With a shake of her head, she dismisses the theory that Jobs dated Baez because of his Dylan fixation. “It’s so bizarre that you have to find some reason for it, I guess,” she says. “I was doing an interview for a film, and the guy said, ‘So what do you think the attraction was?’ I said, ‘Me – I’m very attractive.’ Do you really need to have a Dylan connection?” She and Jobs remained in touch until his death in 2011, and right after he died, a new iPhone 5, which she’d asked him for, showed up at her door.
These days, Baez isn’t rushing into finding another partner. (She was married for five years to activist-writer David Harris; they divorced in 1973.) “I’m not going to spend a minute of my time looking for something.

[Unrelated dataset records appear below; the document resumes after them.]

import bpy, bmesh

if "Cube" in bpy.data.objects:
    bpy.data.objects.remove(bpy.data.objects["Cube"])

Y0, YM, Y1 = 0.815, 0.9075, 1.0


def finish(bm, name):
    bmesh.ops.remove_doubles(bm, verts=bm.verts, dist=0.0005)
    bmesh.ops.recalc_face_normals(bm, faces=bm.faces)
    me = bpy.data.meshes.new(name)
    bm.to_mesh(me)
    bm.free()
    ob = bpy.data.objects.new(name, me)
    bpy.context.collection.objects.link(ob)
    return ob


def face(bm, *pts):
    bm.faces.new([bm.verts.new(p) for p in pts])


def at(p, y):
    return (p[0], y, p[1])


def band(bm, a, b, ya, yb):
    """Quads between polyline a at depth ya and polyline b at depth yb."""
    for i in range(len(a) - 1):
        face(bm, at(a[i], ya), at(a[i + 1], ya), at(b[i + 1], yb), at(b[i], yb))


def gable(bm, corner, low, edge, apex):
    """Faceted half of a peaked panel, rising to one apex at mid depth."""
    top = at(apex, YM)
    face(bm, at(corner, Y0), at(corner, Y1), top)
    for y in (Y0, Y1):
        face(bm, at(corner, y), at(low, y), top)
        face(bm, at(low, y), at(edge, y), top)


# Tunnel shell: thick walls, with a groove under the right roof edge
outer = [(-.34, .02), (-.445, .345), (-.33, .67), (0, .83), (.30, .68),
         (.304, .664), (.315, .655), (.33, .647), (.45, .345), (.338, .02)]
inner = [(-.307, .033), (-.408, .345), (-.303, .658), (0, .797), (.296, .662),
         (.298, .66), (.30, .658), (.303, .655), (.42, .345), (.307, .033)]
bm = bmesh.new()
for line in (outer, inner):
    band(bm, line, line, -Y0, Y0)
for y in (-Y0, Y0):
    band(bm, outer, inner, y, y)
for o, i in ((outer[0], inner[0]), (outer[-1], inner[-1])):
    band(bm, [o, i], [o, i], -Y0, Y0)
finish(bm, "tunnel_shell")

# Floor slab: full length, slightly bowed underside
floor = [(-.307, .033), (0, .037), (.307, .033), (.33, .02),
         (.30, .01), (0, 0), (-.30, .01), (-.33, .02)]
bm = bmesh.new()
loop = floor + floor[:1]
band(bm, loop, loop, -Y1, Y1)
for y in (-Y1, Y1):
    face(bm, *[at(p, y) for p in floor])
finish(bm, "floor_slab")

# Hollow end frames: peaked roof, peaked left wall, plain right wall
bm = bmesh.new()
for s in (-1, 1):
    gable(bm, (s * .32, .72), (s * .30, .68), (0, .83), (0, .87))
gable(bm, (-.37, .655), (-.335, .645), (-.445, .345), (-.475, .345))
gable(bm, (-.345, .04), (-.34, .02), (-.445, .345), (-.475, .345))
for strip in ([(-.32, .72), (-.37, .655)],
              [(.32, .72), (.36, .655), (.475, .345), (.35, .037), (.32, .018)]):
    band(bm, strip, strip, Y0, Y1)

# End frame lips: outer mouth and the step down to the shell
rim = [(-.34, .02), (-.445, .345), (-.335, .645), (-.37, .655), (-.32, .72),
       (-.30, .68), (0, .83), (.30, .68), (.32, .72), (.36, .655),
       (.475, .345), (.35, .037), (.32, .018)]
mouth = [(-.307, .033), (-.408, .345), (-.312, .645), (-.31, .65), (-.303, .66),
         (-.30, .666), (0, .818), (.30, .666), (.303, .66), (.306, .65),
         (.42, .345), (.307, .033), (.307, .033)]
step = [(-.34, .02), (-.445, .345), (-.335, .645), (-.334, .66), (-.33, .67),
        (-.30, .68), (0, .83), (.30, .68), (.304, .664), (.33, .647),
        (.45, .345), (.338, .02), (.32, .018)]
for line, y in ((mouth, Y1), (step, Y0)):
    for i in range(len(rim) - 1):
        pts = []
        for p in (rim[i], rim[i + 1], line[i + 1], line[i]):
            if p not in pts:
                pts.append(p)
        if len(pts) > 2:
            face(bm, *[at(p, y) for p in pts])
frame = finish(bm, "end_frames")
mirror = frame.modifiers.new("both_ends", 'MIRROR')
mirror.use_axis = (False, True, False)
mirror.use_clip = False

How would I find that – hang up a sign?” Her daughter-in-law and granddaughter bugged her to try online dating, and begrudgingly, Baez answered questions (but didn’t use her full name or a real photo). “Jasmine said, ‘One guy seems really nice – he’s in a wheelchair, and in a home, and loves poetry,'” Baez recalls with a burst of laughter. “I said, ‘Are you serious? Ain’t gonna happen.'” She hesitates to use the word “happy” (“It seems dippy”) but will admit, “A lot of my life is joyful and pleasurable, as opposed to depressed and angsty and all the things I spent my life being.”
A few days later, Baez calls back with a few additional thoughts, like her concern about global warming. Then she adds that she has a gold tooth with a diamond in it, which she had implanted a decade ago after she’d chipped a tooth.
“Serious bling,” she says, deadpan. “It’s very badass.”